PROBLEM STATEMENT → Only a number is required: how many lines of the material contain the string "DIFFERENCE".

DATA UNDER STUDY →
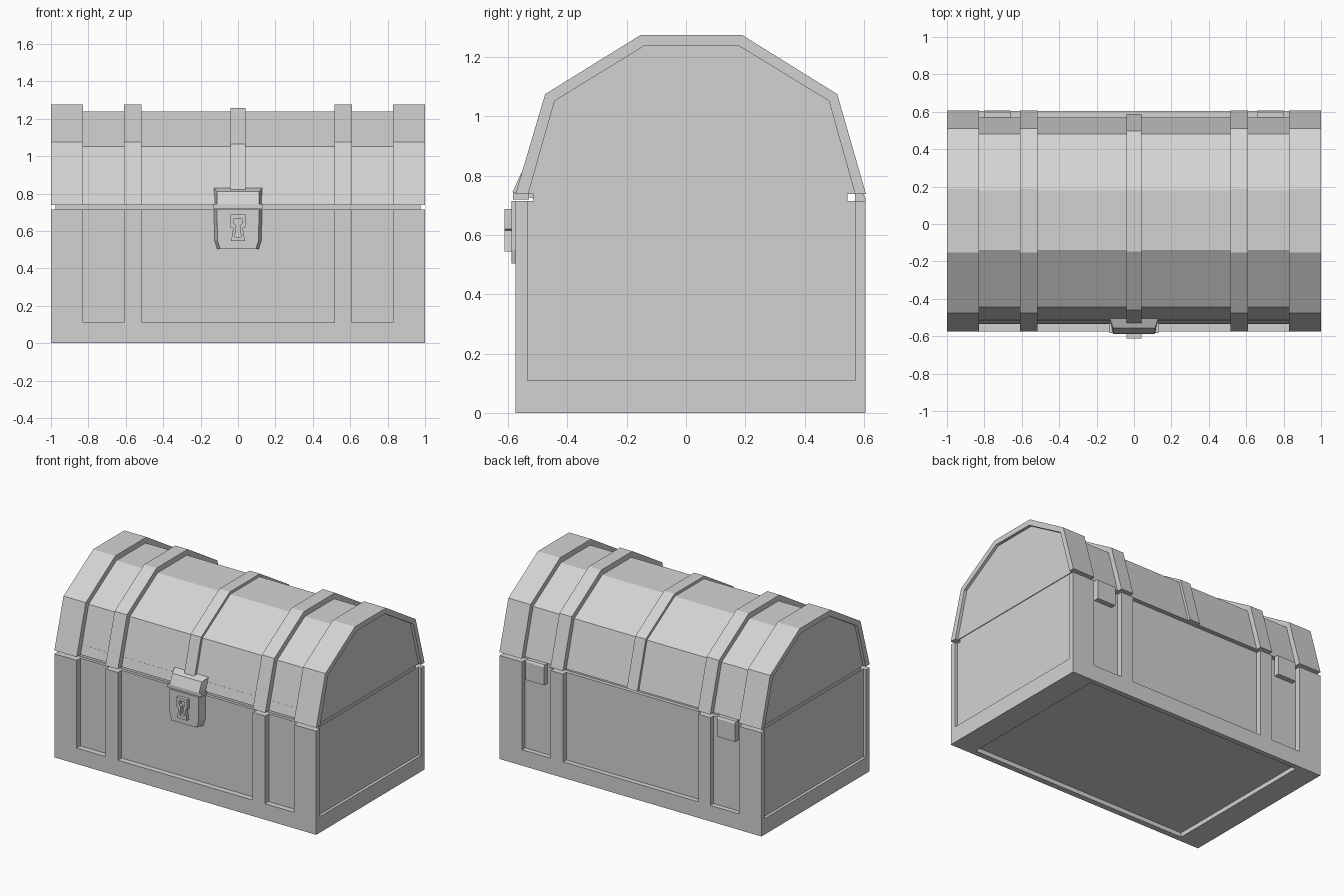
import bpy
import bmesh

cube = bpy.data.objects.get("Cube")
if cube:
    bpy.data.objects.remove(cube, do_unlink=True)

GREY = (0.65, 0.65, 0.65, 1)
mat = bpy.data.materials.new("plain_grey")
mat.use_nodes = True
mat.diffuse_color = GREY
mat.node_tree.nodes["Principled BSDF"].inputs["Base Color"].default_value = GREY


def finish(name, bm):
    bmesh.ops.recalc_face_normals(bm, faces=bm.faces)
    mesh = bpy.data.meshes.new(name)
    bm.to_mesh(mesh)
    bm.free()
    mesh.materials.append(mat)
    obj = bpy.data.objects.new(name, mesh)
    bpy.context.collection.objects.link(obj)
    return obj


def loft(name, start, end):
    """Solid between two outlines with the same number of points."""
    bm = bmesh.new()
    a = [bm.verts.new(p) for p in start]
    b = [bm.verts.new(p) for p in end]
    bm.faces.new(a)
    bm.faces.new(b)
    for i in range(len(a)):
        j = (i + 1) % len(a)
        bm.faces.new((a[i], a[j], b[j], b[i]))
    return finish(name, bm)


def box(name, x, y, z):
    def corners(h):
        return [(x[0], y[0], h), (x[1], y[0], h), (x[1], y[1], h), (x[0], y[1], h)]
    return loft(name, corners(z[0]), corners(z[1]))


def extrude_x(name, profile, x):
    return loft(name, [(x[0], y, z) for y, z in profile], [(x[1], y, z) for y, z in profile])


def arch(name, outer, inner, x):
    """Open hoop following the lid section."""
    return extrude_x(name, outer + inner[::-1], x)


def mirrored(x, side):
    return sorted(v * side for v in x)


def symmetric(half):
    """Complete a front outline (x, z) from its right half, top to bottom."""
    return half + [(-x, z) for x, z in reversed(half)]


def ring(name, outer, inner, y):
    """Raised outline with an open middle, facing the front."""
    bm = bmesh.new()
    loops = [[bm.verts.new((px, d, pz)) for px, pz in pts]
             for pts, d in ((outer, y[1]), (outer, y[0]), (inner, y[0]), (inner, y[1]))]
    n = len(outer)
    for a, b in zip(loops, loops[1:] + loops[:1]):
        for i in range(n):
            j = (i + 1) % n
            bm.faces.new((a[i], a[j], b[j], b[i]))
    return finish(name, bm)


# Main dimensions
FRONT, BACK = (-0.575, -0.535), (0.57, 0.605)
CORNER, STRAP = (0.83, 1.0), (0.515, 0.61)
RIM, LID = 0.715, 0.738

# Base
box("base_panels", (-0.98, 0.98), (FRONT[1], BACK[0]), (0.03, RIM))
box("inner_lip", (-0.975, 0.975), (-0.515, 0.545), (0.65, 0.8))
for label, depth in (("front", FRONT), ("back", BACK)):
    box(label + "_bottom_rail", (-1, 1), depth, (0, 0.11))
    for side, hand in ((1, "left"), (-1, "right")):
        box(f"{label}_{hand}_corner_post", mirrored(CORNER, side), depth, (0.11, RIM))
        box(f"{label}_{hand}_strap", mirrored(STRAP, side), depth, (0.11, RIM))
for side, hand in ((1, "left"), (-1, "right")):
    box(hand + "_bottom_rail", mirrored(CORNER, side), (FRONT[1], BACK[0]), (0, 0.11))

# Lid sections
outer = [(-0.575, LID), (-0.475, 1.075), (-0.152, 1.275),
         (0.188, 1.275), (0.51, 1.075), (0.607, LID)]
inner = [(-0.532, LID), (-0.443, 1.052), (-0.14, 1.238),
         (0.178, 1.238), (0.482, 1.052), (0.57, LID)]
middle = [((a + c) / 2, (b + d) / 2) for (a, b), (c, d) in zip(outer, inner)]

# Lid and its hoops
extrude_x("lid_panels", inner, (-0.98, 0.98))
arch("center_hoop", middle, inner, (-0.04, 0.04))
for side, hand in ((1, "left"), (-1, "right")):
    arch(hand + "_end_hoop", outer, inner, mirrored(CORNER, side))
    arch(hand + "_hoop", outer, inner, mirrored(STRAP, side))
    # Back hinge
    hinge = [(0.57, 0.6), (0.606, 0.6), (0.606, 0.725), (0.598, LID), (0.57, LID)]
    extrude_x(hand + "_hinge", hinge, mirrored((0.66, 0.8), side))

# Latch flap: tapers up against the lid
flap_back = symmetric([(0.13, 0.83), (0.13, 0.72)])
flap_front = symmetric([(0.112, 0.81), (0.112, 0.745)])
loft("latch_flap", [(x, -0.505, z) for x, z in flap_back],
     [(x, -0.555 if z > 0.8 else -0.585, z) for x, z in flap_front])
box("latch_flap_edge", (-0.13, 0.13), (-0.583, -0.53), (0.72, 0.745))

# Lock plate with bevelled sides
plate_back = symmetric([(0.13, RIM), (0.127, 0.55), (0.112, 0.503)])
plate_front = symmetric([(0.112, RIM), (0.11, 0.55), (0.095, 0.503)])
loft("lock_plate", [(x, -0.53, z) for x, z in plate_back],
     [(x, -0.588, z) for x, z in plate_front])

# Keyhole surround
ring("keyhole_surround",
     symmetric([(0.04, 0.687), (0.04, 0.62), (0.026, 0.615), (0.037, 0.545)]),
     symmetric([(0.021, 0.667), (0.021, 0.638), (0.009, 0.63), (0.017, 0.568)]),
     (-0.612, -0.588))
* * *
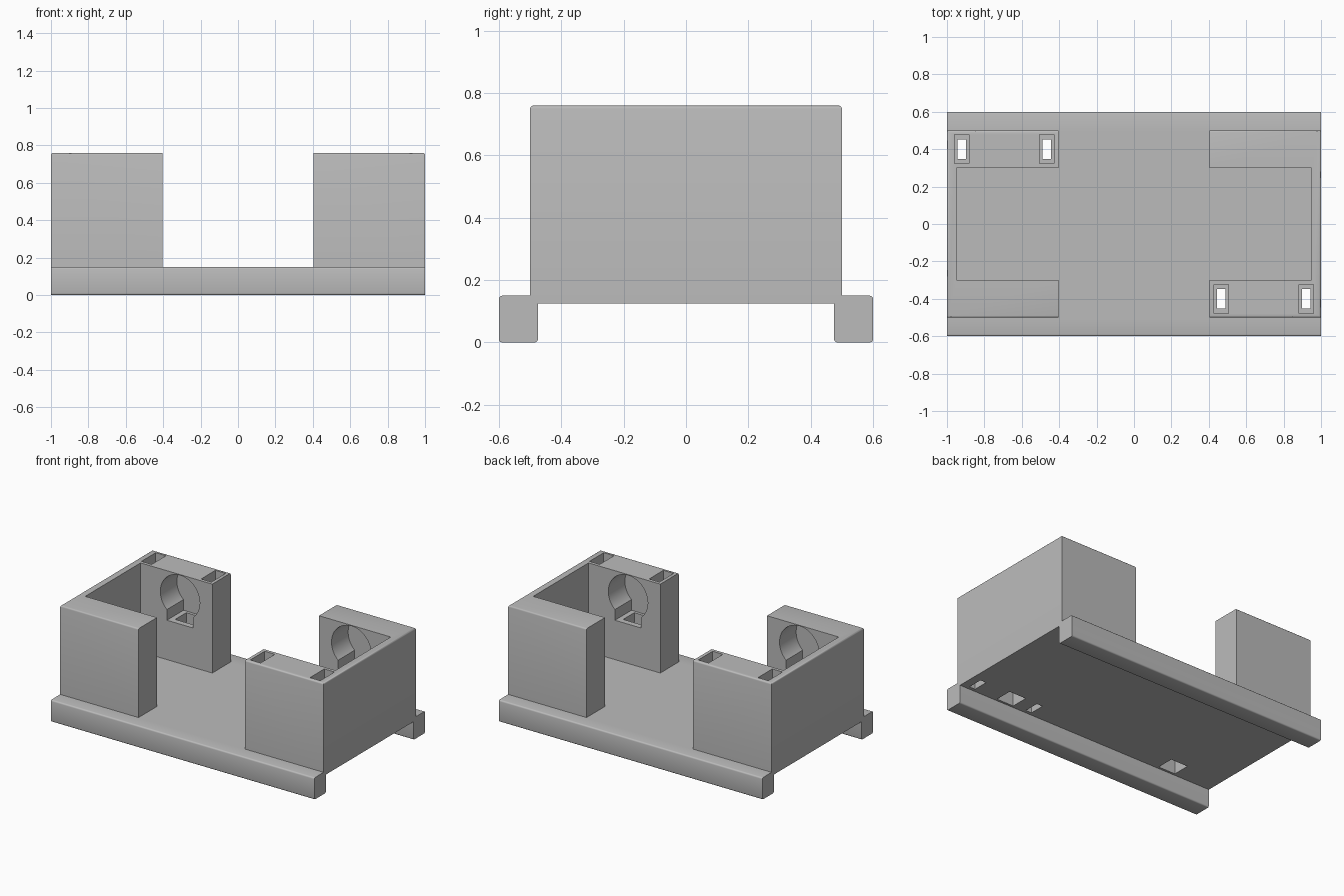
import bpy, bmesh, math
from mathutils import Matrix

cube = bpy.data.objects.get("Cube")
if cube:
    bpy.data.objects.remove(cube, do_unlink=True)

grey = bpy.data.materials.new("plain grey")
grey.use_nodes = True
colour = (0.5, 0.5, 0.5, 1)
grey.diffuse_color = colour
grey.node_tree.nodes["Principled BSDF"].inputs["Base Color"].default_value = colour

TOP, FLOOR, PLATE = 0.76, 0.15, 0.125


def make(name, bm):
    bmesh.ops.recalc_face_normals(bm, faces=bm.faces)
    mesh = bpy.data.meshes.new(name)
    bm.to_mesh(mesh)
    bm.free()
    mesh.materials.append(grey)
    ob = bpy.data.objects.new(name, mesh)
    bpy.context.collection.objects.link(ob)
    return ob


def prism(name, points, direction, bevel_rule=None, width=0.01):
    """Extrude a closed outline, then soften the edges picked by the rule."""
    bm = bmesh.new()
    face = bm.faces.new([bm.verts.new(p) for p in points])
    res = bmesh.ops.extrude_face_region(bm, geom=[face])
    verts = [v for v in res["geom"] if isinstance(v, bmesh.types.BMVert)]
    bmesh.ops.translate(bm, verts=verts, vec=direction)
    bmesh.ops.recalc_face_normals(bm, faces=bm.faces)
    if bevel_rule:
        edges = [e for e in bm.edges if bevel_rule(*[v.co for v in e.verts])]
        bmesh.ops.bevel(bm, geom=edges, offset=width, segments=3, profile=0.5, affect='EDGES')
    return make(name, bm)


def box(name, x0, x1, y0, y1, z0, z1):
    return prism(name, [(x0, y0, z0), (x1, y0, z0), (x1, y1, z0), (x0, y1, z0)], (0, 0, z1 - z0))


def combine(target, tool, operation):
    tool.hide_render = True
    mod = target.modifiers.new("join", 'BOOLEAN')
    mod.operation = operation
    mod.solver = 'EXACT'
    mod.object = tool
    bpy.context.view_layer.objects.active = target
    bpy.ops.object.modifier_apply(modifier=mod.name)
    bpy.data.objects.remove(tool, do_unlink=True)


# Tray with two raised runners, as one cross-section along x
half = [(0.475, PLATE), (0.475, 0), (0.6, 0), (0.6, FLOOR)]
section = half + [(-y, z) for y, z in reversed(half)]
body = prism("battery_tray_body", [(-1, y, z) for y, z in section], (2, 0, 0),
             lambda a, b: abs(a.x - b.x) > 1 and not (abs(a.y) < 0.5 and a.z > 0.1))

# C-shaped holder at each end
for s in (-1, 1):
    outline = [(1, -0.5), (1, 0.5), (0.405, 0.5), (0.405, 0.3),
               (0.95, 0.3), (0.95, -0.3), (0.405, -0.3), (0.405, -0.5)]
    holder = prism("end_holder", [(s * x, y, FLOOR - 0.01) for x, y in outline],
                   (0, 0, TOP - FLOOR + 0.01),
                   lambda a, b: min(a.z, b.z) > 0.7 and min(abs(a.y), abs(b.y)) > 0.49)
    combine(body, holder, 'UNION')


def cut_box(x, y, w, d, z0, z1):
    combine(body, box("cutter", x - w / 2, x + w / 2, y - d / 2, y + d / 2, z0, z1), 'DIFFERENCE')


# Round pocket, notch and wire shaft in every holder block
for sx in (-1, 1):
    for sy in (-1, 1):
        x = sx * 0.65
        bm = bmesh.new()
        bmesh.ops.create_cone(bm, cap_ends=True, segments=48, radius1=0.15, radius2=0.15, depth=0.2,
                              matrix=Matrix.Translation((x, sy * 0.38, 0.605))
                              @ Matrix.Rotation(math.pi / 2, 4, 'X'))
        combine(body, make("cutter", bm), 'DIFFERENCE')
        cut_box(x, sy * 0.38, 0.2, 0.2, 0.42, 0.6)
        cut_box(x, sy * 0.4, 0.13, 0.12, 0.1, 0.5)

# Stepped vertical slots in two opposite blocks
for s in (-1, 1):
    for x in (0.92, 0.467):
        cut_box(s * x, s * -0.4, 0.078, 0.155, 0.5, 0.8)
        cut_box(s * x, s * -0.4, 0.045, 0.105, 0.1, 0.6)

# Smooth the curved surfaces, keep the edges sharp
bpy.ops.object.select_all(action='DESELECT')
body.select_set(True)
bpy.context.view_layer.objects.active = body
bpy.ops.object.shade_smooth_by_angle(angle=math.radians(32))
* * *
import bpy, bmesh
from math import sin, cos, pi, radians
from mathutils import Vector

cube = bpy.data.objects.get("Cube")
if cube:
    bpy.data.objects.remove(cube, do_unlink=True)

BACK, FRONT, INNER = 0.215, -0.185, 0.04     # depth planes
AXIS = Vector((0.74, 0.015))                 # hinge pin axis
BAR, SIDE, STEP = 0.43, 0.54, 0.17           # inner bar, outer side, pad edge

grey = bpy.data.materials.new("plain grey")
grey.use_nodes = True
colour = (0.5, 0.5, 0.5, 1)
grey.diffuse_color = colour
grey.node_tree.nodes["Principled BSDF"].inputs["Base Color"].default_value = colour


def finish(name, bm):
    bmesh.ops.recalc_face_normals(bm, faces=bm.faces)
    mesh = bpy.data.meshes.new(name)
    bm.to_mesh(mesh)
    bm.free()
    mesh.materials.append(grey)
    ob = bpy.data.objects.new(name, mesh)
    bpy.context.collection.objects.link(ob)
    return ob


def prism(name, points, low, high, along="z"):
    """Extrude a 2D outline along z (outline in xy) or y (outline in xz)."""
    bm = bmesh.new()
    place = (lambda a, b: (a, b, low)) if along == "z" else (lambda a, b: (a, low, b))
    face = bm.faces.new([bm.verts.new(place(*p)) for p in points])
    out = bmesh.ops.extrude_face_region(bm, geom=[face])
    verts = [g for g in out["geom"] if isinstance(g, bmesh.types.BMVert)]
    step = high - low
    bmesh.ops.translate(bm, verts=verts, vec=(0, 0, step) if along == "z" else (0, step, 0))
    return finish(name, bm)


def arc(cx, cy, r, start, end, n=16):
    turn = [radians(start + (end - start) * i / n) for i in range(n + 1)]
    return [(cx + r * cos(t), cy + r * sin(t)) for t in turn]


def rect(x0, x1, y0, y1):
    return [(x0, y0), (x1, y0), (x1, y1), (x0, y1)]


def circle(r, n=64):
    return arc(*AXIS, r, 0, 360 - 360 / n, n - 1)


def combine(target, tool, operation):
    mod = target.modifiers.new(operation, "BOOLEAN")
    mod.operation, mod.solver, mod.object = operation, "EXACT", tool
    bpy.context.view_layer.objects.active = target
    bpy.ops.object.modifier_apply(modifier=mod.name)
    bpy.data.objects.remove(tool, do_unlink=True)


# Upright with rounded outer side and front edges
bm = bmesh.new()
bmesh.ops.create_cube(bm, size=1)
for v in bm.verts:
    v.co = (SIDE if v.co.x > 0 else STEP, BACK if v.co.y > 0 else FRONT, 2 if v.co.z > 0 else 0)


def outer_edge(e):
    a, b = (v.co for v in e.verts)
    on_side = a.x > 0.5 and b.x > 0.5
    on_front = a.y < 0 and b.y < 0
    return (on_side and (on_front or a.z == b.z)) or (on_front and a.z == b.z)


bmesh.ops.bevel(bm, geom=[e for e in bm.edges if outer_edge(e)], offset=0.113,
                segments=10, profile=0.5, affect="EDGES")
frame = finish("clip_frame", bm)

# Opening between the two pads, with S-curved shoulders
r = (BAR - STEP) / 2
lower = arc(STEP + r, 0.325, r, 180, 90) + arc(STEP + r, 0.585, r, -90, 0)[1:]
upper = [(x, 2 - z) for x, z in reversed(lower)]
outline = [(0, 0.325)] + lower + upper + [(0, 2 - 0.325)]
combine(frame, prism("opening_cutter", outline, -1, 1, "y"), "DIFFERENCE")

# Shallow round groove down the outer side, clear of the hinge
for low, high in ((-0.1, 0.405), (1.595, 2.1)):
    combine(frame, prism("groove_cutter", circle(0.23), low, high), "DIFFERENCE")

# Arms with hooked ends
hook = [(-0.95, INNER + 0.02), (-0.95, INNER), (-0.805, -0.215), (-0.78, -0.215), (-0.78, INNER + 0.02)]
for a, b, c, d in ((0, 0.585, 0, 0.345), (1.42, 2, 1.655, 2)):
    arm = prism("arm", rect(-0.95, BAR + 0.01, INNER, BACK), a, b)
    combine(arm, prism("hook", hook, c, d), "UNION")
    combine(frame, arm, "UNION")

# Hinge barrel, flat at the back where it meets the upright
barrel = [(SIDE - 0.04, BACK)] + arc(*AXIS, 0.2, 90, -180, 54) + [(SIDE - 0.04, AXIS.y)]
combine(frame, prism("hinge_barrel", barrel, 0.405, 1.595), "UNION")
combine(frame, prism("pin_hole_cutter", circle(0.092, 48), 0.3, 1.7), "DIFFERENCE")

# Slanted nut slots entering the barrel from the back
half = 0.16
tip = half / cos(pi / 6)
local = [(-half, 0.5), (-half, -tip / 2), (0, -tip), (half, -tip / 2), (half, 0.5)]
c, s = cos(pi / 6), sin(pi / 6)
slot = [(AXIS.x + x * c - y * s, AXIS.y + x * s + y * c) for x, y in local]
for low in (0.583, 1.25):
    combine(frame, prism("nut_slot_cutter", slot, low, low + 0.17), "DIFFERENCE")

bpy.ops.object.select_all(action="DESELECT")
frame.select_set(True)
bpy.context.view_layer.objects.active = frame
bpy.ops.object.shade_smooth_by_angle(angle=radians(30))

TASK RESPONSE → 6